* [Required work]: From the data below, copy out every line in which the word "return" occurs.

***** Input data *****

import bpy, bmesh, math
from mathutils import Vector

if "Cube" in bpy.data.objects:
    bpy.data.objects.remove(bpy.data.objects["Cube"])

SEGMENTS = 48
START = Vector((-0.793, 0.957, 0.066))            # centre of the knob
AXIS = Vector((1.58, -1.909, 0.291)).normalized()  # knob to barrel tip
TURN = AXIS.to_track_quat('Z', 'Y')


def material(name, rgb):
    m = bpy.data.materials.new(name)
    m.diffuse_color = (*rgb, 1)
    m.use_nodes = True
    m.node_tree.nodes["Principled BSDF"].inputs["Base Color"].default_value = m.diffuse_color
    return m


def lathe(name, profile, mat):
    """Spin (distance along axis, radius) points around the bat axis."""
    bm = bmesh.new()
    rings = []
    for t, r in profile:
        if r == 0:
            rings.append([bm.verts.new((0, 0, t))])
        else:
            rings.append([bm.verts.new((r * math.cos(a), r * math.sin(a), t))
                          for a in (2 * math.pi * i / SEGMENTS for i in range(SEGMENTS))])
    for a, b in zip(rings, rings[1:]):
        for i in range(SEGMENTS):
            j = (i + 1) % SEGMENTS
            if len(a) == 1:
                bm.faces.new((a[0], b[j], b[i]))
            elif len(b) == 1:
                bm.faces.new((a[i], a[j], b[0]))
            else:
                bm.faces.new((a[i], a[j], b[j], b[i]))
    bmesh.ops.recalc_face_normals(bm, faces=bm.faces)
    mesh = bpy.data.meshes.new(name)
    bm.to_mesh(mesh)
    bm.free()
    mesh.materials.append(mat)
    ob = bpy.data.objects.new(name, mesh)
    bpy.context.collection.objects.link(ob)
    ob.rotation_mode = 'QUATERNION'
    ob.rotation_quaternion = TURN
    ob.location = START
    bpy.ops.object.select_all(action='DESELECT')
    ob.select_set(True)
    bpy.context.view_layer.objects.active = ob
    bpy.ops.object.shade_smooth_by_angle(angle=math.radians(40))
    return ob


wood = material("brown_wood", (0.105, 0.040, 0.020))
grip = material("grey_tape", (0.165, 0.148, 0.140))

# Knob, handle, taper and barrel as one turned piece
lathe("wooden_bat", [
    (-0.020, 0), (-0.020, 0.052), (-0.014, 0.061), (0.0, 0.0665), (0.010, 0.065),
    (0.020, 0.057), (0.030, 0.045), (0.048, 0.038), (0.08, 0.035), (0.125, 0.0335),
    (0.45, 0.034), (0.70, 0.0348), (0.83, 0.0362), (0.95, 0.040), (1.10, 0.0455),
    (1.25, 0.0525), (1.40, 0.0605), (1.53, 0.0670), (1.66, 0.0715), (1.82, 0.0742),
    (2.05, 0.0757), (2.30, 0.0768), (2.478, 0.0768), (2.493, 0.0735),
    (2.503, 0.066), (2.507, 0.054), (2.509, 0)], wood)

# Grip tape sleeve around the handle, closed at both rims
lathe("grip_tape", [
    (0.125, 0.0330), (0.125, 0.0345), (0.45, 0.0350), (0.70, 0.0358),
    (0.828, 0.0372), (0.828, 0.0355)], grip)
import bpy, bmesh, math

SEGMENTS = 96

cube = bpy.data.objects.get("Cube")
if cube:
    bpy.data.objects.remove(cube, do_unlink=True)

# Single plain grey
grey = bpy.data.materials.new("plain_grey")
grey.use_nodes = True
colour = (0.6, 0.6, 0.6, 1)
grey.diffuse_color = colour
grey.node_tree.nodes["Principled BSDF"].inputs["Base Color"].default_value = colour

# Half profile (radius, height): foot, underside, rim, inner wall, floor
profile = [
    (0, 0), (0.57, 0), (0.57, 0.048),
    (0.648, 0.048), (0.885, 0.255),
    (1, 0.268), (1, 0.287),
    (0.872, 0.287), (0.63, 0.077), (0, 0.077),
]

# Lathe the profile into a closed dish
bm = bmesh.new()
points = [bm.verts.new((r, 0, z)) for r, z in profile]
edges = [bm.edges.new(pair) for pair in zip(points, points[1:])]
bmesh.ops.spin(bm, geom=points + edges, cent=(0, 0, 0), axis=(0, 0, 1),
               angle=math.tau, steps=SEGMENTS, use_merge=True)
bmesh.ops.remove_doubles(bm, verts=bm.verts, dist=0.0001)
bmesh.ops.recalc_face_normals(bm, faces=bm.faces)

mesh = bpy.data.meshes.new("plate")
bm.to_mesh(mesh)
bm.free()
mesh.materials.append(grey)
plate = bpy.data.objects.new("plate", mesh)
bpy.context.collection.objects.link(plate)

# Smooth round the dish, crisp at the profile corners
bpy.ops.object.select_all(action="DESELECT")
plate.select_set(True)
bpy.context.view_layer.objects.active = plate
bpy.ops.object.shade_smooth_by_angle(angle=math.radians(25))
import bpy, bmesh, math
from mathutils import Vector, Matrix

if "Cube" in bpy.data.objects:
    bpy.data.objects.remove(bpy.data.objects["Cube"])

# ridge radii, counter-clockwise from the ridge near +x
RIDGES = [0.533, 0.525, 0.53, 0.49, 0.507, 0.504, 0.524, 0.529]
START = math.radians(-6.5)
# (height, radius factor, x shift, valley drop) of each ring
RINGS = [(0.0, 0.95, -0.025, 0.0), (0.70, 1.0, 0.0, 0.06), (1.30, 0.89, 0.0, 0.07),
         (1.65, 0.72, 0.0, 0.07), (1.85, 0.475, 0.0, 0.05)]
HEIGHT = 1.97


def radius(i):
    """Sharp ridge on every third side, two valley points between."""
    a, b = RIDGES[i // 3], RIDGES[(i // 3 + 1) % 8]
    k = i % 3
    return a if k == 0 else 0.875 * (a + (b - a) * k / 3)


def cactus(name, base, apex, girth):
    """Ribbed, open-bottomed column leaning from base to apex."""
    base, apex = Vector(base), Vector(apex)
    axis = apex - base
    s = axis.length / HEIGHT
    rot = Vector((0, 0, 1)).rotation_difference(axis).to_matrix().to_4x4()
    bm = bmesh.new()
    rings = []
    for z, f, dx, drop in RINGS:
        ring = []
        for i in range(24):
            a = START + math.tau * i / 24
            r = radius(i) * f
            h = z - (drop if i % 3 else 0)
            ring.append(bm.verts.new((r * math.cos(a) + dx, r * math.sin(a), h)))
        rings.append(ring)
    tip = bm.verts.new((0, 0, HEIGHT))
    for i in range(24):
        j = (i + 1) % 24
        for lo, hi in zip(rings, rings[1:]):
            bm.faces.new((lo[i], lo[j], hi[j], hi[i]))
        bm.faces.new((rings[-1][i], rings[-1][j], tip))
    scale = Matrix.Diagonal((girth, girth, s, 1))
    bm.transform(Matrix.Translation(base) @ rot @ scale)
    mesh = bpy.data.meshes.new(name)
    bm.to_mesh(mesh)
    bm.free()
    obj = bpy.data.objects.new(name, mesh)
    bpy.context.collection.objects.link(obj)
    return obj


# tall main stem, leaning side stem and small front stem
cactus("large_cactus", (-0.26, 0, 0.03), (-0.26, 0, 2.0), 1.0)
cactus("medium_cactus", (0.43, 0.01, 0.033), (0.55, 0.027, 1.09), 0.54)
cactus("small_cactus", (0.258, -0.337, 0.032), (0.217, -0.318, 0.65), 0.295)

*****

* [Reply]:
    return m
    return ob
    return a if k == 0 else 0.875 * (a + (b - a) * k / 3)
    return obj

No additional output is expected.